Topic 8 - Hypothesis Testing (Part 1)

From Uni Study Guides
Jump to: navigation, search

This article is a topic within the subject Business & Economic Statistics.

Contents

Required Reading

Gerald Keller (2011), Statistics for Management and Economics (Abbreviated), 9th Edition, pp. value.

Hypothesis Testing

Basic Inference Problems

  • Estimation: Process or obtaining reliable information about population parameters (point/interval)
  • Does the data support a hypothesis about the parameter of interest? is there enough evidence to infer the alternative hypothesis is true?
  • Typical Example: The Judicial System
    •  Null Hypothesis = Defendant presumed innocent; Alternative Hypothesis = Defendant is guilty
    • Given evidence we will decide –
      • Guilty à Rejecting the null hypothesis in favour of the alternative
        • Statistically Significant” or sufficient evidence to reject the null
    • Not Guilty à Not rejecting the null hypothesis in favour of the alternative (fail to reject the null)
  • Possible errors – guilty person goes free, innocent person found guilty
  • Types of Errors – Trade-off
    • Type I - Rejecting a true null hypothesis = α = Significance Level
      • Sets the rejection region
    • Type II - Don’t reject a false null hypothesis = β

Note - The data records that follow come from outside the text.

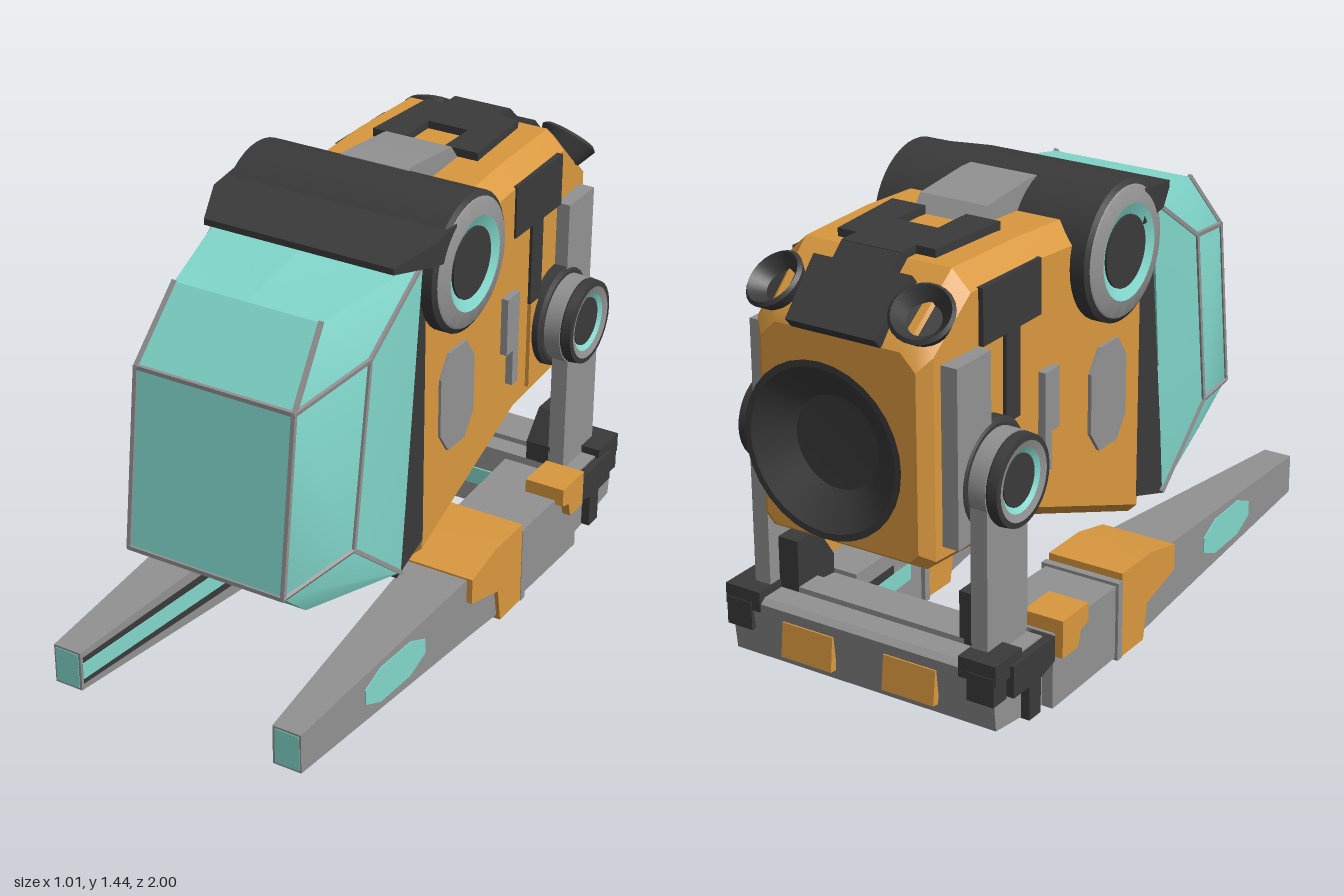
import * as THREE from 'three';
import { toCreasedNormals } from 'three/addons/utils/BufferGeometryUtils.js';

const ORANGE = 0xd9983f, TEAL = 0x82d8cc, DARK = 0x3a3a3a, GREY = 0x929292;
const mats = {};
const mat = c => (mats[c] ??= new THREE.MeshStandardMaterial({ color: c, side: THREE.DoubleSide }));
const V = (x, y, z) => new THREE.Vector3(x, y, z);

// triangles from polygons of points, fanned
function polys(faces) {
  const p = [];
  for (const f of faces)
    for (let i = 1; i < f.length - 1; i++) for (const v of [f[0], f[i], f[i + 1]]) p.push(v.x, v.y, v.z);
  const g = new THREE.BufferGeometry();
  g.setAttribute('position', new THREE.Float32BufferAttribute(p, 3));
  return g;
}

// closed loft through rings ordered front to back, each counter-clockwise seen from the front
function loft(rings) {
  const faces = [rings[0], [...rings.at(-1)].reverse()];
  for (let i = 0; i < rings.length - 1; i++)
    rings[i].forEach((a, j) => {
      const k = (j + 1) % rings[i].length;
      faces.push([a, rings[i + 1][j], rings[i + 1][k], rings[i][k]]);
    });
  return polys(faces);
}

// rectangular ring, with optional top and bottom chamfers
function rect(z, x0, x1, y0, y1, t = 0, b = 0) {
  if (!t) return [V(x0, y0, z), V(x1, y0, z), V(x1, y1, z), V(x0, y1, z)];
  return [V(x0 + b, y0, z), V(x1 - b, y0, z), V(x1, y0 + b, z), V(x1, y1 - t, z),
    V(x1 - t, y1, z), V(x0 + t, y1, z), V(x0, y1 - t, z), V(x0, y0 + b, z)];
}

const box = (x0, x1, y0, y1, z0, z1) =>
  new THREE.BoxGeometry(x1 - x0, y1 - y0, z1 - z0).translate((x0 + x1) / 2, (y0 + y1) / 2, (z0 + z1) / 2);

const extrude = (pts, depth) => new THREE.ExtrudeGeometry(
  new THREE.Shape(pts.map(p => new THREE.Vector2(...p))), { depth, bevelEnabled: false });

// plate with a [z, y] outline between two x values
const sidePlate = (pts, x0, x1) =>
  extrude(pts.map(([z, y]) => [-z, y]), x1 - x0).rotateY(Math.PI / 2).translate(x0, 0, 0);

// symmetric plate lying flat, from its right half [x, z] outline
const topPlate = (half, y, h) =>
  extrude([...half, ...half.map(([x, z]) => [-x, z]).reverse()].map(([x, z]) => [x, -z]), h)
    .rotateX(-Math.PI / 2).translate(0, y, 0);

// turned part: [radius, height] profile along a direction
function turned(profile, dir, pos, sides = 32) {
  const q = new THREE.Quaternion().setFromUnitVectors(V(0, 1, 0), dir.clone().normalize());
  return new THREE.LatheGeometry(profile.map(p => new THREE.Vector2(...p)), sides)
    .applyQuaternion(q).translate(pos.x, pos.y, pos.z);
}

function bar(a, b, w) {
  const q = new THREE.Quaternion().setFromUnitVectors(V(0, 0, 1), b.clone().sub(a).normalize());
  const m = a.clone().add(b).multiplyScalar(0.5);
  return new THREE.BoxGeometry(w, w, a.distanceTo(b) + w * 0.6).applyQuaternion(q).translate(m.x, m.y, m.z);
}

// octagonal outline in [z, y]
const octagon = (z0, z1, y0, y1, cz, cy) => [[z0 + cz, y0], [z1 - cz, y0], [z1, y0 + cy], [z1, y1 - cy],
  [z1 - cz, y1], [z0 + cz, y1], [z0, y1 - cy], [z0, y0 + cy]];

function mirrored(geo) {
  const g = geo.index ? geo.toNonIndexed() : geo.clone();
  g.scale(-1, 1, 1);
  const p = g.attributes.position, a = V(0, 0, 0), b = V(0, 0, 0);
  for (let i = 0; i < p.count; i += 3) {
    a.fromBufferAttribute(p, i + 1); b.fromBufferAttribute(p, i + 2);
    p.setXYZ(i + 1, b.x, b.y, b.z); p.setXYZ(i + 2, a.x, a.y, a.z);
  }
  return g;
}

export function createModel() {
  const root = new THREE.Group();
  root.name = 'podCraft';
  const add = (name, color, geo) => {
    const m = new THREE.Mesh(toCreasedNormals(geo, 0.45), mat(color));
    m.name = name;
    root.add(m);
  };
  const pair = (name, color, geo) => {
    add(name + 'Left', color, geo);
    add(name + 'Right', color, mirrored(geo));
  };
  const X = V(1, 0, 0);

  // main hull
  add('hull', ORANGE, loft([
    rect(0.16, -0.325, 0.325, 0.30, 1.33, 0.06, 0.03), rect(-0.42, -0.315, 0.315, 0.52, 1.365, 0.06, 0.03),
    rect(-0.72, -0.305, 0.305, 0.53, 1.365, 0.06, 0.03), rect(-0.885, -0.295, 0.295, 0.535, 1.23, 0.06, 0.03),
    rect(-0.92, -0.26, 0.26, 0.56, 1.18, 0.05, 0.03)]));
  add('bellyPlate', ORANGE, sidePlate([[-0.02, 0.41], [-0.04, 0.355], [-0.15, 0.395], [-0.17, 0.42], [-0.23, 0.43], [-0.23, 0.48]], -0.2, 0.2));

  // canopy: half of a faceted shell, mirrored
  const half = [[0, 1.33, 0.20], [0.245, 1.26, 0.59], [0.265, 1.06, 0.76], [0.265, 0.50, 0.83], [0.25, 0.38, 0.69], [0, 0.30, 0.32]];
  const P = half.map(p => V(...p)), C = half.map(([, y, z]) => V(0, y, z));
  const B0 = V(0.34, 1.31, 0.20), B1 = V(0.335, 0.325, 0.30), S0 = V(0.335, 1.12, 0.48), S1 = V(0.33, 0.54, 0.56);
  pair('canopy', TEAL, polys([[C[1], P[1], B0, C[0]], ...[1, 2, 3].map(i => [C[i + 1], P[i + 1], P[i], C[i]]),
    [C[5], B1, P[4], C[4]], [P[1], P[2], S0, B0], [P[2], P[3], S1, S0], [P[3], P[4], B1, S1], [S0, S1, B1, B0]]));
  for (const [a, b] of [[P[2], P[3]], [P[1], P[2]], [C[2], P[2]], [C[3], P[3]], [P[2], S0], [P[3], S1], [S0, S1], [S0, B0], [S1, B1]])
    pair('canopySeam', GREY, bar(a, b, 0.013));

  // dark skirt and hood between canopy and hull
  add('canopySkirt', DARK, loft([
    [V(-0.33, 0.31, 0.315), V(0.33, 0.31, 0.315), V(0.335, 1.315, 0.19), V(-0.335, 1.315, 0.19)],
    rect(0.155, -0.325, 0.325, 0.36, 1.36)]));
  add('hood', DARK, loft([rect(0.33, -0.32, 0.32, 1.315, 1.335), rect(0.19, -0.38, 0.38, 1.30, 1.375),
    rect(0.08, -0.38, 0.38, 1.28, 1.39)]));

  // cross drum with ringed ends
  const drum = V(0, 1.225, -0.02);
  add('drum', DARK, turned([[0, -0.36], [0.2, -0.375], [0.215, -0.365], [0.215, 0.365], [0.2, 0.375], [0, 0.36]], X, drum, 40));
  pair('drumRing', GREY, turned([[0.203, 0.372], [0.195, 0.378], [0.145, 0.388]], X, drum, 40));
  pair('drumLens', TEAL, turned([[0.145, 0.388], [0.108, 0.37]], X, drum, 40));
  pair('drumCap', DARK, turned([[0.11, 0.36], [0.11, 0.378], [0, 0.378]], X, drum, 40));

  // roof plates
  add('roofTongue', GREY, sidePlate([[-0.09, 1.3], [-0.09, 1.43], [-0.14, 1.43], [-0.35, 1.41], [-0.39, 1.36]], -0.115, 0.115));
  add('roofPlate', DARK, topPlate([[0.07, -0.53], [0.07, -0.39], [0.185, -0.39], [0.165, -0.68], [0.10, -0.68], [0.10, -0.75]], 1.35, 0.04));
  const slope = topPlate([[0.10, 0], [0.10, -0.06], [0.165, -0.06], [0.15, -0.27]], -0.02, 0.04);
  add('roofSlope', DARK, slope.rotateX(-0.73).translate(0, 1.375, -0.735));

  // small thruster cups on the rear shoulders
  pair('shoulderCup', DARK, turned([[0, -0.06], [0.055, -0.06], [0.095, 0.035], [0.085, 0.045], [0.05, 0.0], [0, 0.0]],
    V(0.2, 0.74, -0.62), V(0.24, 1.255, -0.845), 24));

  // main rear nozzle
  add('rearNozzle', DARK, turned([[0.15, -0.02], [0.175, 0.01], [0.265, 0.08], [0.245, 0.08], [0.14, 0.008], [0, 0.004]],
    V(0, 0, -1), V(0, 0.87, -0.92), 32));

  // hull side panels
  pair('sideHatch', GREY, sidePlate(octagon(-0.13, 0.07, 0.605, 0.935, 0.05, 0.07), 0.3, 0.332));
  pair('sideVent', GREY, sidePlate([[-0.32, 0.965], [-0.395, 0.965], [-0.395, 0.655], [-0.36, 0.655], [-0.36, 0.775], [-0.32, 0.775]], 0.3, 0.34));
  pair('sideMarking', DARK, sidePlate([[-0.39, 1.31], [-0.685, 1.31], [-0.685, 1.14], [-0.57, 1.14], [-0.57, 0.86], [-0.50, 0.86], [-0.50, 1.14], [-0.39, 1.14]], 0.28, 0.322));
  pair('sideStrip', ORANGE, box(0.29, 0.325, 0.58, 0.87, -0.57, -0.50));
  pair('sidePack', GREY, box(0.28, 0.35, 0.60, 1.14, -0.855, -0.69));

  // leg hubs and legs
  const hub = V(0, 0.765, -0.675);
  pair('hubBase', DARK, turned([[0, 0.29], [0.165, 0.29], [0.165, 0.345], [0.15, 0.355], [0, 0.355]], X, hub));
  pair('hubDrum', GREY, turned([[0.14, 0.35], [0.14, 0.41], [0, 0.41]], X, hub));
  pair('hubRim', DARK, turned([[0.135, 0.408], [0.138, 0.415], [0.135, 0.445], [0.118, 0.447]], X, hub));
  pair('hubRing', GREY, turned([[0.118, 0.447], [0.095, 0.44]], X, hub));
  pair('hubLens', TEAL, turned([[0.097, 0.44], [0.075, 0.425]], X, hub));
  pair('hubCap', DARK, turned([[0.078, 0.41], [0.078, 0.432], [0, 0.432]], X, hub));
  pair('leg', GREY, sidePlate([[-0.6, 0.76], [-0.6, 0.27], [-0.63, 0.22], [-0.78, 0.22], [-0.805, 0.27], [-0.805, 0.76]], 0.355, 0.41));
  pair('legBrace', DARK, loft([rect(-0.6, 0.275, 0.36, 0.22, 0.32), rect(-0.66, 0.285, 0.36, 0.22, 0.42), rect(-0.76, 0.285, 0.36, 0.22, 0.42)]));

  // skids with tip, inner groove and window
  pair('skid', GREY, loft([rect(1, 0.335, 0.43, 0.07, 0.20), rect(0.1, 0.255, 0.465, 0.03, 0.245),
    rect(-0.2, 0.23, 0.475, 0.01, 0.25), rect(-0.57, 0.215, 0.478, 0.008, 0.25)]));
  pair('skidTip', TEAL, box(0.343, 0.424, 0.077, 0.193, 0.98, 1.002));
  pair('skidGroove', DARK, loft([rect(0.99, 0.333, 0.36, 0.09, 0.18), rect(0.1, 0.252, 0.3, 0.075, 0.195), rect(-0.55, 0.212, 0.26, 0.075, 0.195)]));
  pair('skidStrip', TEAL, loft([rect(0.995, 0.331, 0.36, 0.108, 0.162), rect(0.1, 0.25, 0.3, 0.105, 0.165), rect(-0.55, 0.21, 0.26, 0.105, 0.165)]));
  pair('skidWindow', TEAL, sidePlate(octagon(-0.16, 0.16, 0.08, 0.2, 0.08, 0.035), -0.02, 0.003).rotateY(-0.039).translate(0.449, 0, 0.52));

  // orange cuffs and clips on the skids
  pair('skidCuff', ORANGE, sidePlate([[0.125, 0.25], [-0.02, 0.283], [-0.19, 0.283], [-0.19, 0.004], [-0.06, 0.004], [-0.04, 0.12], [0.125, 0.165]], 0.225, 0.483));
  pair('cuffEdge', GREY, box(0.215, 0.485, 0.002, 0.26, -0.215, -0.19));
  pair('skidClip', ORANGE, sidePlate([[-0.42, 0.295], [-0.56, 0.295], [-0.56, 0.175], [-0.475, 0.175], [-0.46, 0.225], [-0.42, 0.235]], 0.37, 0.505));

  // rear crossbar
  add('crossbar', GREY, sidePlate([[-0.6, 0.03], [-0.84, 0.06], [-0.86, 0.24], [-0.84, 0.255], [-0.6, 0.255]], -0.46, 0.46));
  add('crossbarRail', GREY, box(-0.3, 0.3, 0.25, 0.272, -0.76, -0.67));
  add('crossbarStrip', TEAL, box(-0.25, 0.25, 0.105, 0.165, -0.62, -0.594));
  pair('crossbarPanel', ORANGE, box(-0.09, 0.09, -0.055, 0.055, -0.012, 0.012).rotateX(0.105).translate(0.18, 0.15, -0.856));

  // dark corner clamps
  pair('clampTop', DARK, box(0.35, 0.475, 0.215, 0.28, -0.865, -0.73));
  pair('clampSide', DARK, sidePlate([[-0.575, 0.25], [-0.79, 0.25], [-0.79, 0.15], [-0.71, 0.15], [-0.71, 0.04], [-0.65, 0.04], [-0.65, 0.15], [-0.575, 0.17]], 0.41, 0.488));
  pair('clampRear', DARK, box(0.38, 0.47, 0.15, 0.24, -0.868, -0.8));
  return root;
}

Method

  1. State Null (Assume to Be True) & Alternative Hypothesis
  2. Identify Rejection Region (Graph it!)
  3. State the Decision Rule (+Significance Level) - Reject H0 if Z>Zx = 'xx'
  4. Calculate Test Statistic + Compare
  5. Conclusion
    1. Enough evidence to support the alternative hypothesis – large error, more likely that the null is not correct
    2. Not enough evidence to support the alternative hypothesis – small error, due to random sampling errors

Example: McDonalds Quality Control

  • Quarter pounder is presumed to have 0.25 pounds of pre-cooked meat, is this correct or incorrect?
  • Maintained or Null Hypothesis
    • Let X = weight of precooked meat with mean µ
    • H0: μ = 0.25
    • H1: μ ≠ 0.25
      •  ≠ 2 tailed hypothesis (truth in advertising)
      •  < one (lower) tailed hypothesis
      • Consider H0: μ = 0.25, H1:μ < 0.25,
        • A sample of 25 is taken 4 times  = 0.24, 0.22, 0.28, 0.21
          • 0.25, 0.22, 021 represent evidence against the null
          • Assume X ~ N (0.25, 0.05^2)
            • Let α = 0.05, n =25, σ = 0.05, the sample mean = 23.75
              • Find  i.e. the 5th percentile (Z.05)  (0.05 probability area) Z = -1.645
              •  Standardise the sample mean --> the test statistic = (0.2375-0.25)/(0.05/rt(25)) = -1.25 which is not within the rejection region
                • Conclusion

Example: Skills Test Alternative Method: X = 7.09

[1]

ECON120381.jpg

P Values

  • The p-value test is the probability of observing a test statistic at least as extreme as the one computed given the null hypothesis is true
  • The minimum level of significance needed to reject the null
    • In “Skills Test” it would be the probability of getting a score of 7.09 or larger
    • If p-value > α, fail to reject the null
    • If p-value < α, reject the null

Conclusions of a Test of Hypothesis

  1. We reject the null hypothesis, we conclude that there is enough statistical evidence to infer that the alternative hypothesis is true
  2. We do not reject the null hypothesis, we conclude that there is not enough statistical evidence to infer that the alternative hypothesis is true

End

This is the end of this topic. Click here to go back to the main subject page for Business and Economic Statistics.

References

Textbook refers to Gerald Keller (2011), Statistics for Management and Economics (Abbreviated), 9th Edition,.

  1. ASB Lecture Slides
Personal tools
Namespaces

Variants
Actions
Navigation
Toolbox